Dry conditions force reservoir conservation Dry conditions persist across much of the Missouri River basin. Releases from the reservoirs continue to be reduced as part of water conservation measures.
"Gavins Point releases averaged a record low of 14,100 cubic feet per second (cfs) in October. They were reduced from 23,500 to 12,000 cfs early in the month as the navigation season ended," said Larry Cieslik, chief of the Missouri River Water Management Division. "We are proceeding with caution as we further reduce releases," he said. They are being cut 500 cfs every five or six days, and will reach 9,000 cfs on Nov. 15.

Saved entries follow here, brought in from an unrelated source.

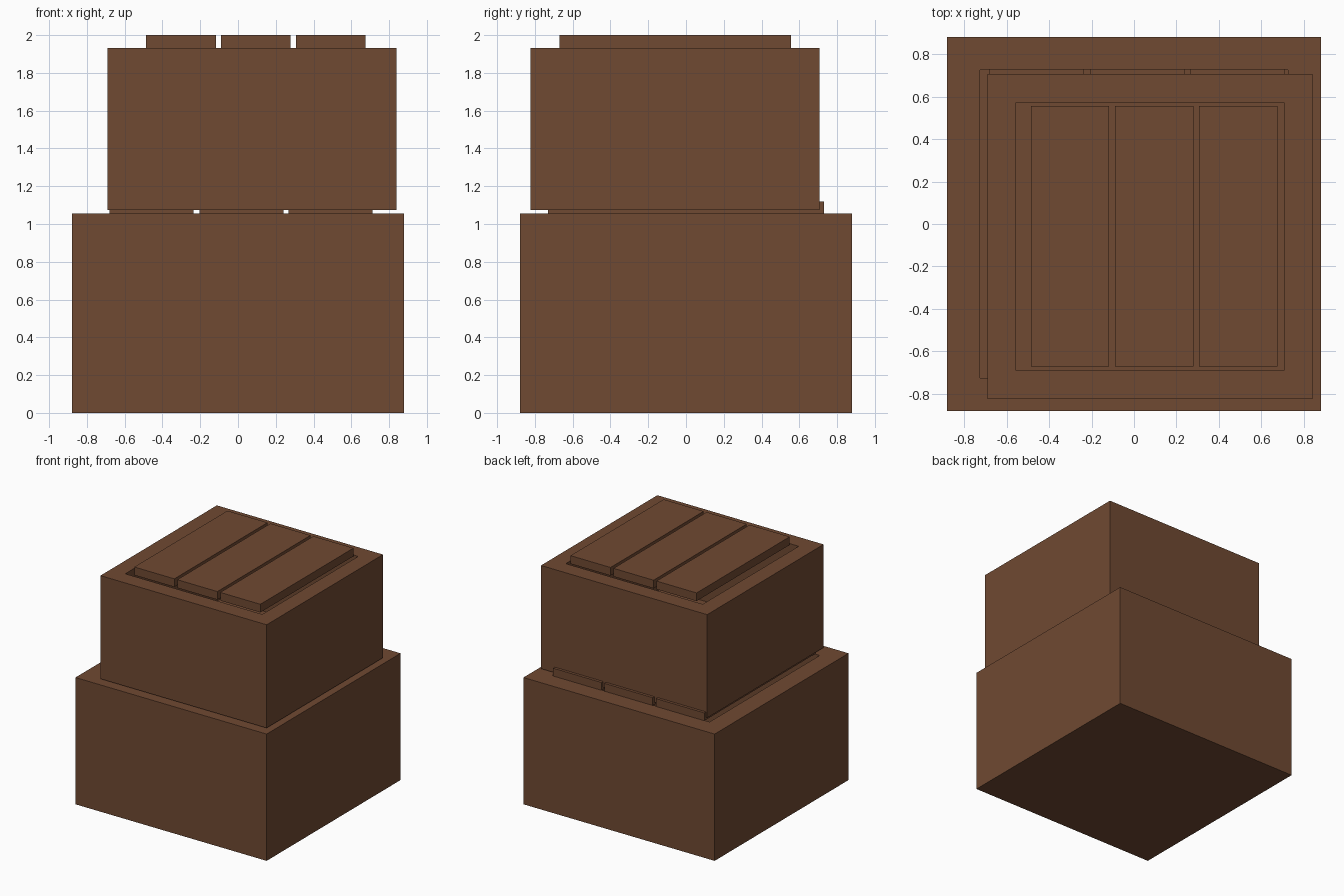
import bpy, bmesh
from mathutils import Vector

if "Cube" in bpy.data.objects:
    bpy.data.objects.remove(bpy.data.objects["Cube"])

wood = bpy.data.materials.new("brown_wood")
wood.diffuse_color = (0.162, 0.067, 0.032, 1)
wood.use_nodes = True
wood.node_tree.nodes["Principled BSDF"].inputs["Base Color"].default_value = wood.diffuse_color


def box(name, lo, hi, wall=None, floor=None):
    """Box between two corners; with wall and floor given, it is open on top."""
    lo, hi = Vector(lo), Vector(hi)
    bm = bmesh.new()
    bmesh.ops.create_cube(bm, size=1)
    for v in bm.verts:
        v.co = (lo + hi) / 2 + v.co * (hi - lo)
    if wall:
        bm.faces.ensure_lookup_table()
        top = max(bm.faces, key=lambda f: f.calc_center_median().z)
        bmesh.ops.inset_region(bm, faces=[top], thickness=wall)
        hole = bmesh.ops.extrude_face_region(bm, geom=[top])
        bmesh.ops.delete(bm, geom=[top], context='FACES_ONLY')
        for v in hole["geom"]:
            if isinstance(v, bmesh.types.BMVert):
                v.co.z = lo.z + floor
        bmesh.ops.recalc_face_normals(bm, faces=bm.faces)
    mesh = bpy.data.meshes.new(name)
    bm.to_mesh(mesh)
    bm.free()
    mesh.materials.append(wood)
    obj = bpy.data.objects.new(name, mesh)
    bpy.context.collection.objects.link(obj)


def lid(name, starts, width, y0, y1, z0, z1):
    """Row of three lid planks."""
    for i, x in enumerate(starts, 1):
        box(f"{name}_{i}", (x, y0, z0), (x + width, y1, z1))


# Large lower crate and its lid planks
box("large_crate", (-0.88, -0.88, 0), (0.88, 0.88, 1.055), 0.22, 0.2)
lid("large_lid_plank", (-0.68, -0.205, 0.267), 0.445, -0.73, 0.73, 1.055, 1.12)

# Smaller upper crate, set off centre, and its lid planks
box("small_crate", (-0.69, -0.823, 1.073), (0.84, 0.707, 1.932), 0.19, 0.17)
lid("small_lid_plank", (-0.486, -0.09, 0.306), 0.369, -0.67, 0.555, 1.932, 2.0)
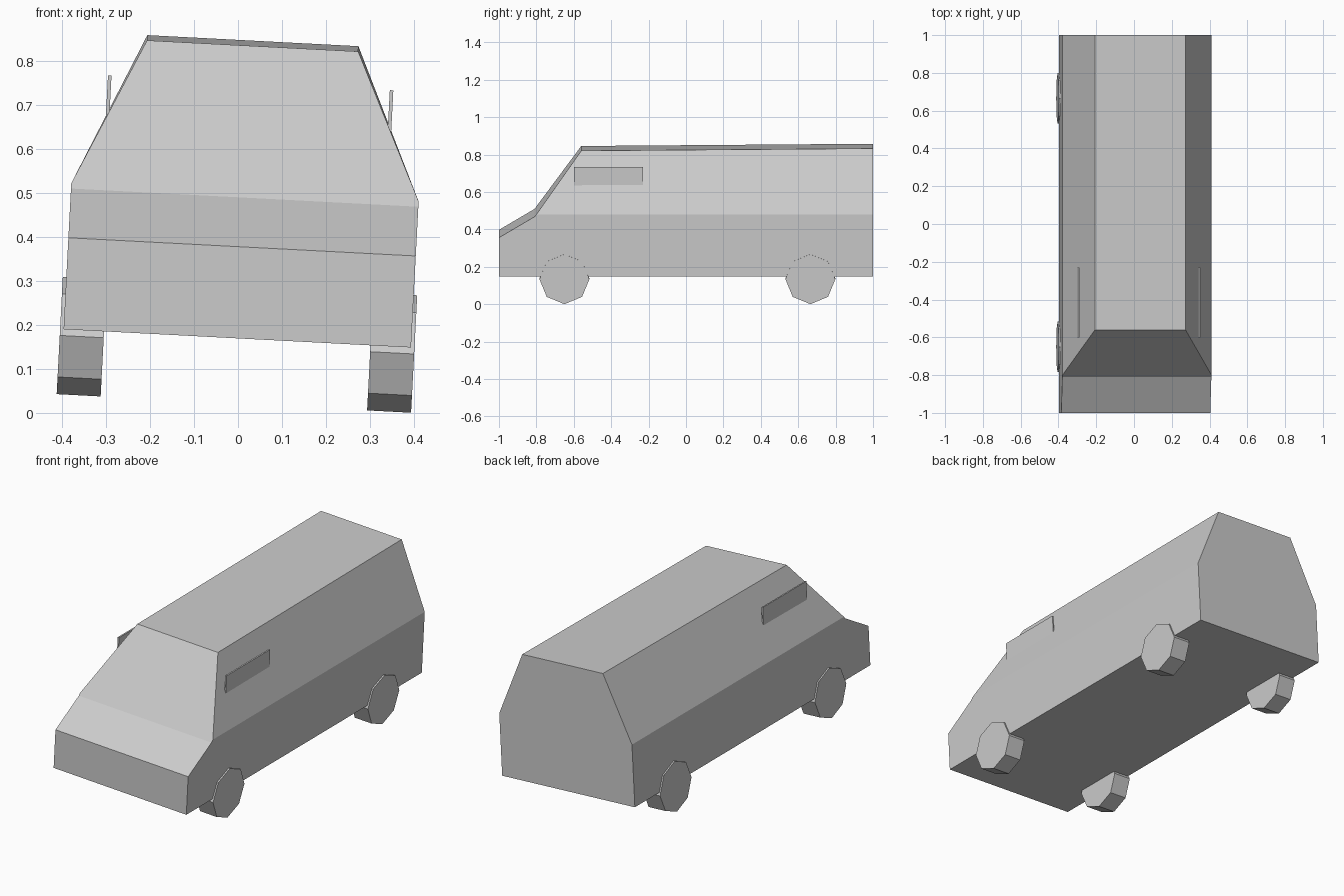
import bpy
import bmesh
from math import radians
from mathutils import Matrix

if "Cube" in bpy.data.objects:
    bpy.data.objects.remove(bpy.data.objects["Cube"], do_unlink=True)

# The whole van leans slightly towards its left side
LEAN = Matrix.Rotation(radians(3), 4, 'Y') @ Matrix.Translation((-0.0105, 0, 0))

grey = bpy.data.materials.new("plain_grey")
grey.use_nodes = True
grey.diffuse_color = (0.6, 0.6, 0.6, 1)
grey.node_tree.nodes["Principled BSDF"].inputs["Base Color"].default_value = (0.6, 0.6, 0.6, 1)


def finish(name, bm):
    bmesh.ops.recalc_face_normals(bm, faces=bm.faces)
    bm.transform(LEAN)
    mesh = bpy.data.meshes.new(name)
    bm.to_mesh(mesh)
    bm.free()
    mesh.materials.append(grey)
    obj = bpy.data.objects.new(name, mesh)
    bpy.context.scene.collection.objects.link(obj)
    return obj


# Body: one side's corner points (half width, y, z), mirrored and bridged
WIDE, ROOF = 0.395, 0.24
corners = {
    "floor_front": (WIDE, -1, 0.169),
    "nose": (WIDE, -1, 0.377),
    "cowl": (WIDE, -0.81, 0.489),
    "belt_front": (WIDE, -0.80, 0.501),
    "roof_front": (ROOF, -0.56, 0.834),
    "roof_back": (ROOF, 1, 0.846),
    "belt_back": (WIDE, 1, 0.501),
    "floor_back": (WIDE, 1, 0.169),
}
bm = bmesh.new()
left = {k: bm.verts.new(p) for k, p in corners.items()}
right = {k: bm.verts.new((-x, y, z)) for k, (x, y, z) in corners.items()}

# Flat sides: upright lower panel and inward-leaning upper panel
for side in (left, right):
    bm.faces.new([side[k] for k in ("floor_front", "nose", "cowl", "belt_front", "belt_back", "floor_back")])
    bm.faces.new([side[k] for k in ("belt_front", "roof_front", "roof_back", "belt_back")])

# Panels across the body: nose, bonnet, windscreen, roof, back, floor
for strip in (("floor_front", "nose"), ("nose", "cowl"), ("cowl", "belt_front", "roof_front"),
              ("roof_front", "roof_back"), ("roof_back", "belt_back", "floor_back"),
              ("floor_back", "floor_front")):
    bm.faces.new([left[k] for k in strip] + [right[k] for k in reversed(strip)])
finish("body", bm)

# Wheels and side plates
for side, sign in (("left", 1), ("right", -1)):
    for end, y in (("front", -0.65), ("back", 0.665)):
        bm = bmesh.new()
        place = Matrix.Translation((sign * 0.353, y, 0.1545)) @ Matrix.Rotation(radians(90), 4, 'Y')
        bmesh.ops.create_cone(bm, cap_ends=True, segments=8, radius1=0.1335,
                              radius2=0.1335, depth=0.1, matrix=place)
        finish(f"{end}_{side}_wheel", bm)

    bm = bmesh.new()
    place = Matrix.Translation((sign * 0.3205, -0.415, 0.70)) @ Matrix.Diagonal((0.008, 0.37, 0.10, 1))
    bmesh.ops.create_cube(bm, size=1, matrix=place)
    finish(f"{side}_side_plate", bm)
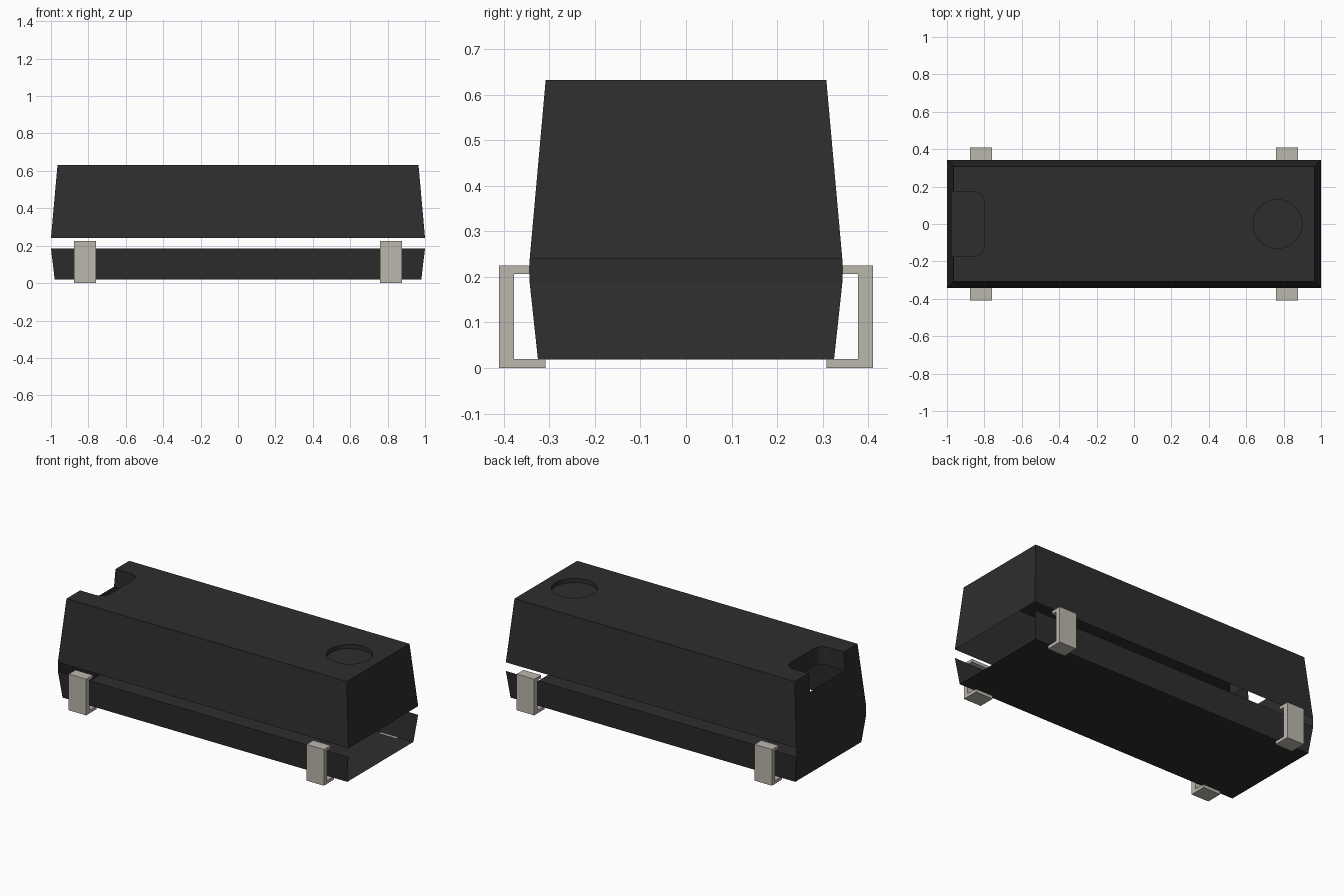
import bpy, bmesh, math
from mathutils import Vector

cube = bpy.data.objects.get("Cube")
if cube:
    bpy.data.objects.remove(cube, do_unlink=True)


def material(name, rgb, rough):
    m = bpy.data.materials.new(name)
    m.use_nodes = True
    m.diffuse_color = (*rgb, 1)
    bsdf = m.node_tree.nodes["Principled BSDF"]
    bsdf.inputs["Base Color"].default_value = (*rgb, 1)
    bsdf.inputs["Roughness"].default_value = rough
    return m


BLACK = material("black plastic", (0.027, 0.027, 0.027), 0.6)
METAL = material("grey metal", (0.50, 0.475, 0.42), 0.5)


def finish(bm, name, mat):
    bmesh.ops.remove_doubles(bm, verts=bm.verts, dist=0.0001)
    bmesh.ops.recalc_face_normals(bm, faces=bm.faces)
    mesh = bpy.data.meshes.new(name)
    bm.to_mesh(mesh)
    bm.free()
    mesh.materials.append(mat)
    obj = bpy.data.objects.new(name, mesh)
    bpy.context.collection.objects.link(obj)
    return obj


def face(bm, points):
    return bm.faces.new([bm.verts.new(p) for p in points])


def ring(hx, hy, z):
    """Corners in order: front left end, front right end, back right, back left."""
    return [Vector((sx * hx, sy * hy, z))
            for sx, sy in ((-1, -1), (1, -1), (1, 1), (-1, 1))]


def wall(bm, low, high, side):
    a, b = side, (side + 1) % 4
    face(bm, (low[a], low[b], high[b], high[a]))


def loop_edges(bm, points):
    vs = [bm.verts.new(p) for p in points]
    return [bm.edges.new((vs[i], vs[i - 1])) for i in range(len(vs))]


# Levels of the tapered body
floor = ring(0.98, 0.325, 0.019)
lower_rim = ring(1.0, 0.343, 0.186)
upper_rim = ring(1.0, 0.343, 0.24)
top = ring(0.965, 0.308, 0.632)
TOP_Z, NOTCH_Z, NOTCH_Y, RADIUS = 0.632, 0.52, 0.174, 0.06
FRONT, RIGHT_END, BACK, LEFT_END = range(4)

# Notch outline, running from the -y side to the +y side
notch = [(-0.965, -NOTCH_Y)]
for sign in (-1, 1):
    arc = []
    for i in range(9):
        a = math.pi / 2 * i / 8
        arc.append((-0.80 - RADIUS + RADIUS * math.sin(a),
                    sign * (NOTCH_Y - RADIUS + RADIUS * math.cos(a))))
    notch += arc if sign < 0 else arc[::-1]
notch.append((-0.965, NOTCH_Y))
notch_top = [Vector((x, y, TOP_Z)) for x, y in notch]
notch_low = [Vector((x, y, NOTCH_Z)) for x, y in notch]
notch_low[0].x = notch_low[-1].x = -0.975

# Round dent marking one end
dent = [Vector((0.768 + 0.13 * math.cos(a), 0.13 * math.sin(a), TOP_Z))
        for a in (math.tau * i / 48 for i in range(48))]
dent_low = [p - Vector((0, 0, 0.025)) for p in dent]

# Upper shell: pierced top, tapered walls, notch walls and dent
bm = bmesh.new()
edges = loop_edges(bm, top + notch_top[::-1]) + loop_edges(bm, dent)
bmesh.ops.triangle_fill(bm, edges=edges, use_beauty=True, normal=(0, 0, 1))
for side in (FRONT, RIGHT_END, BACK):
    wall(bm, upper_rim, top, side)
face(bm, (upper_rim[3], upper_rim[0], top[0], notch_top[0],
          notch_low[0], notch_low[-1], notch_top[-1], top[3]))
for i in range(len(notch) - 1):
    face(bm, (notch_low[i], notch_low[i + 1], notch_top[i + 1], notch_top[i]))
for i in range(len(dent)):
    face(bm, (dent[i - 1], dent[i], dent_low[i], dent_low[i - 1]))
face(bm, dent_low)
finish(bm, "upper_shell", BLACK)

# Lower tray: open at the +x end, its -x wall reaches the upper shell
bm = bmesh.new()
face(bm, floor[::-1])
for side in (FRONT, BACK, LEFT_END):
    wall(bm, floor, lower_rim, side)
wall(bm, lower_rim, upper_rim, LEFT_END)
finish(bm, "lower_tray", BLACK)

# Four bent pins with a C-shaped profile
profile = [(0.343, 0.225), (0.41, 0.225), (0.41, 0), (0.308, 0),
           (0.308, 0.02), (0.378, 0.02), (0.378, 0.206), (0.343, 0.206)]
for y_name, sy in (("front", -1), ("back", 1)):
    for x_name, sx in (("right", -1), ("left", 1)):
        bm = bmesh.new()
        start = face(bm, [(sx * 0.818 - 0.06, sy * y, z) for y, z in profile])
        out = bmesh.ops.extrude_face_region(bm, geom=[start], use_keep_orig=True)
        moved = [g for g in out["geom"] if isinstance(g, bmesh.types.BMVert)]
        bmesh.ops.translate(bm, verts=moved, vec=(0.12, 0, 0))
        finish(bm, f"{y_name}_{x_name}_pin", METAL)
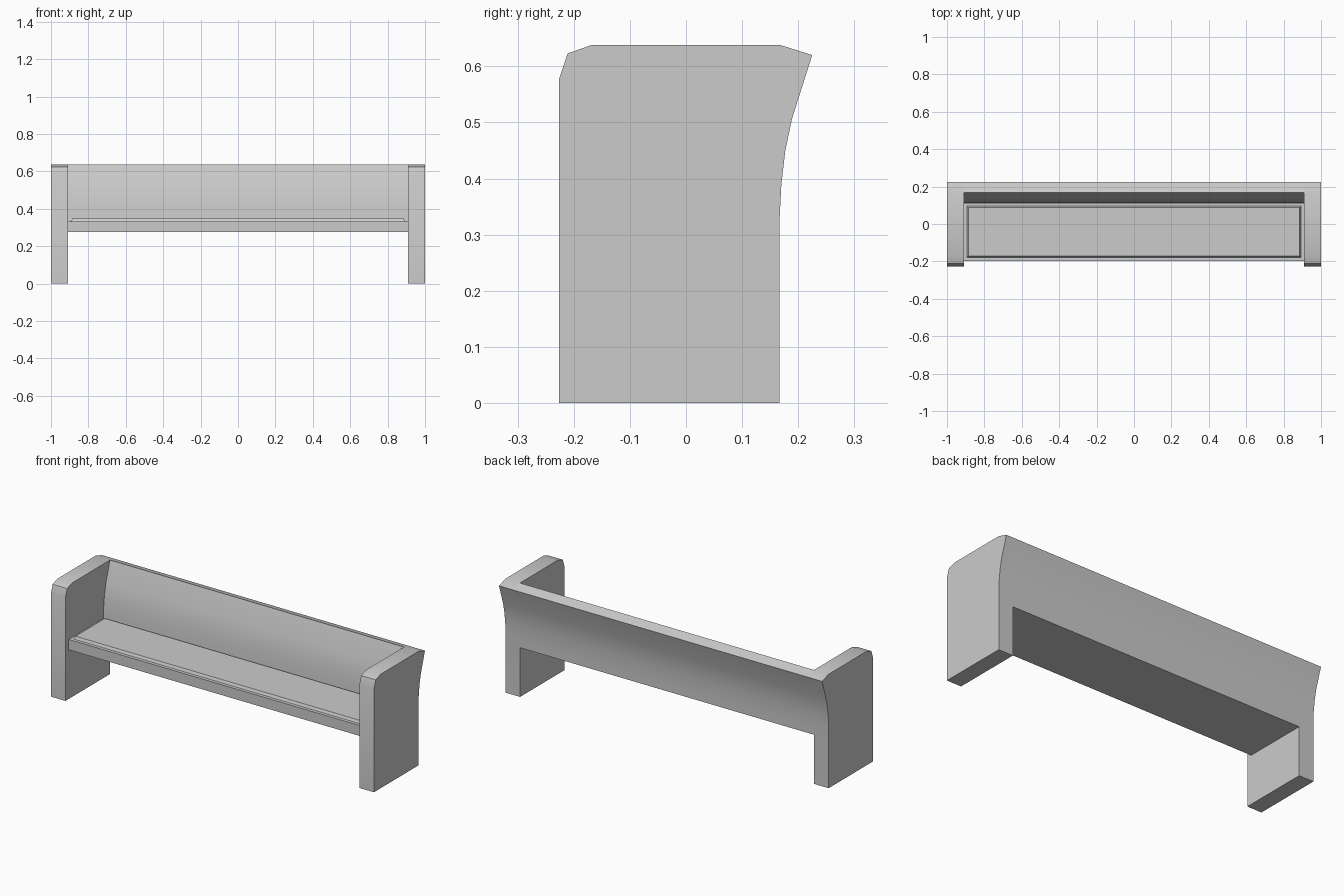
import bpy, bmesh

if "Cube" in bpy.data.objects:
    bpy.data.objects.remove(bpy.data.objects["Cube"])

# Shared rear curve (y, z), bottom to top
REAR = [(0.167, 0.333), (0.17, 0.39), (0.177, 0.45), (0.189, 0.507), (0.225, 0.62)]


def finish(name, bm, smooth=True):
    bmesh.ops.recalc_face_normals(bm, faces=bm.faces)
    mesh = bpy.data.meshes.new(name)
    bm.to_mesh(mesh)
    bm.free()
    obj = bpy.data.objects.new(name, mesh)
    bpy.context.collection.objects.link(obj)
    if smooth:
        bpy.ops.object.select_all(action='DESELECT')
        obj.select_set(True)
        bpy.context.view_layer.objects.active = obj
        bpy.ops.object.shade_smooth_by_angle(angle=0.6)
    return obj


def extrude_profile(name, points, x0, x1):
    bm = bmesh.new()
    face = bm.faces.new([bm.verts.new((x0, y, z)) for y, z in points])
    ext = bmesh.ops.extrude_face_region(bm, geom=[face])
    verts = [v for v in ext['geom'] if isinstance(v, bmesh.types.BMVert)]
    bmesh.ops.translate(bm, verts=verts, vec=(x1 - x0, 0, 0))
    return finish(name, bm)


# Slab ends with chamfered front top and flared rear edge
end_profile = [(-0.226, 0), (0.167, 0)] + REAR + [
    (0.168, 0.638), (-0.168, 0.638), (-0.211, 0.623), (-0.226, 0.578)]
extrude_profile("left_end", end_profile, -1.0, -0.91)
extrude_profile("right_end", end_profile, 0.91, 1.0)

# Seat and curved backrest as one L-shaped section
body_profile = [(-0.197, 0.275), (0.167, 0.275)] + REAR + [
    (0.168, 0.638), (0.132, 0.525), (0.119, 0.46), (0.112, 0.395),
    (0.109, 0.333), (-0.197, 0.333)]
extrude_profile("seat_and_back", body_profile, -0.91, 0.91)

# Raised seat panel with slightly tapered sides
bm = bmesh.new()
bmesh.ops.create_cube(bm, size=1)
for v in bm.verts:
    top = v.co.z > 0
    inset = 0.008 if top else 0
    v.co.x = (0.894 - inset) * (1 if v.co.x > 0 else -1)
    v.co.y = (0.097 - inset) if v.co.y > 0 else (-0.18 + inset)
    v.co.z = 0.348 if top else 0.33
finish("seat_panel", bm, smooth=False)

Gavins Point releases of 9,000 cfs will be maintained as long as weather conditions permit. "They will likely be increased to 12,000 cfs in December as cold temperatures move in, which can increase ice formation on the river," said Cieslik. The initial formation of ice cover on the Missouri or its tributaries can reduce the amount of water flowing in the river and creates a temporarily reduction in river stages. If the ice cover restricts or even blocks river flow, more severe reductions in stages can occur. Conversely, if temperatures moderate for extended periods this winter, and ice formation is not actively taking place, releases may be set lower than 12,000 cfs to conserve water in the reservoirs. Gavins Point releases averaged 16,100 and 13,700 cfs last January and February, respectively.
The current runoff forecast for 2004 is 16.5 million acre feet (MAF), compared to a normal of 25.2 MAF. Runoff above Sioux City, IA, in October was 1.1 MAF.
System storage ended October at 35.7 MAF, down only 100,000 acre feet for the month. Last year at this time it was 40 MAF. The amount of water currently stored in the reservoirs is nearly 21 MAF below average.
Gavins Point reservoir will remain near elevation 1207 feet msl during November.
For Randall releases averaged a record low 12,000 cfs in October. They will range from 7,000 to 8,000 cfs during November as necessary to maintain the level of Gavins Point reservoir. Fort Randall ended October at 1339 feet msl. The reservoir continues its annual drawdown in November, ending the month near elevation 1338 feet msl. The drawdown occurred sooner than in previous years due to the shortening of the navigation season. It will begin to refill in December, ending the month near 1341 feet msl.
Oahe reservoir rose more than one foot in October ending the month at elevation 1574.8 feet msl. It will rise two feet in November, ending the month 24 feet below average. The reservoir is three feet lower than last year at this time.
Garrison releases averaged 11,500 cfs during October. They will remain at that rate until mid-November and then gradually increase to 15,000 cfs by the end of the month. Garrison fell slightly during October, ending the month at elevation 1813.1 feet msl. It will drop nearly a foot in November, ending the month 25 feet below average. The reservoir is seven feet lower than last year at this time.
Fort Peck releases averaged 4,100 cfs in October. They will remain near that rate until late November and then be increased to 5,500 cfs. The reservoir remained nearly steady during October, ending the month at elevation 2199.8 feet msl. It will drop slightly during November, ending the month 34 feet below average. Last year at this time it was 10 feet higher.
The six main stem power plants generated a record low 310 million kilowatt hours (kWh) of electricity in October, 36 percent of normal. The forecast for 2004 energy production is 6.5 billion kWh, compared to a normal of 10 billion kWh.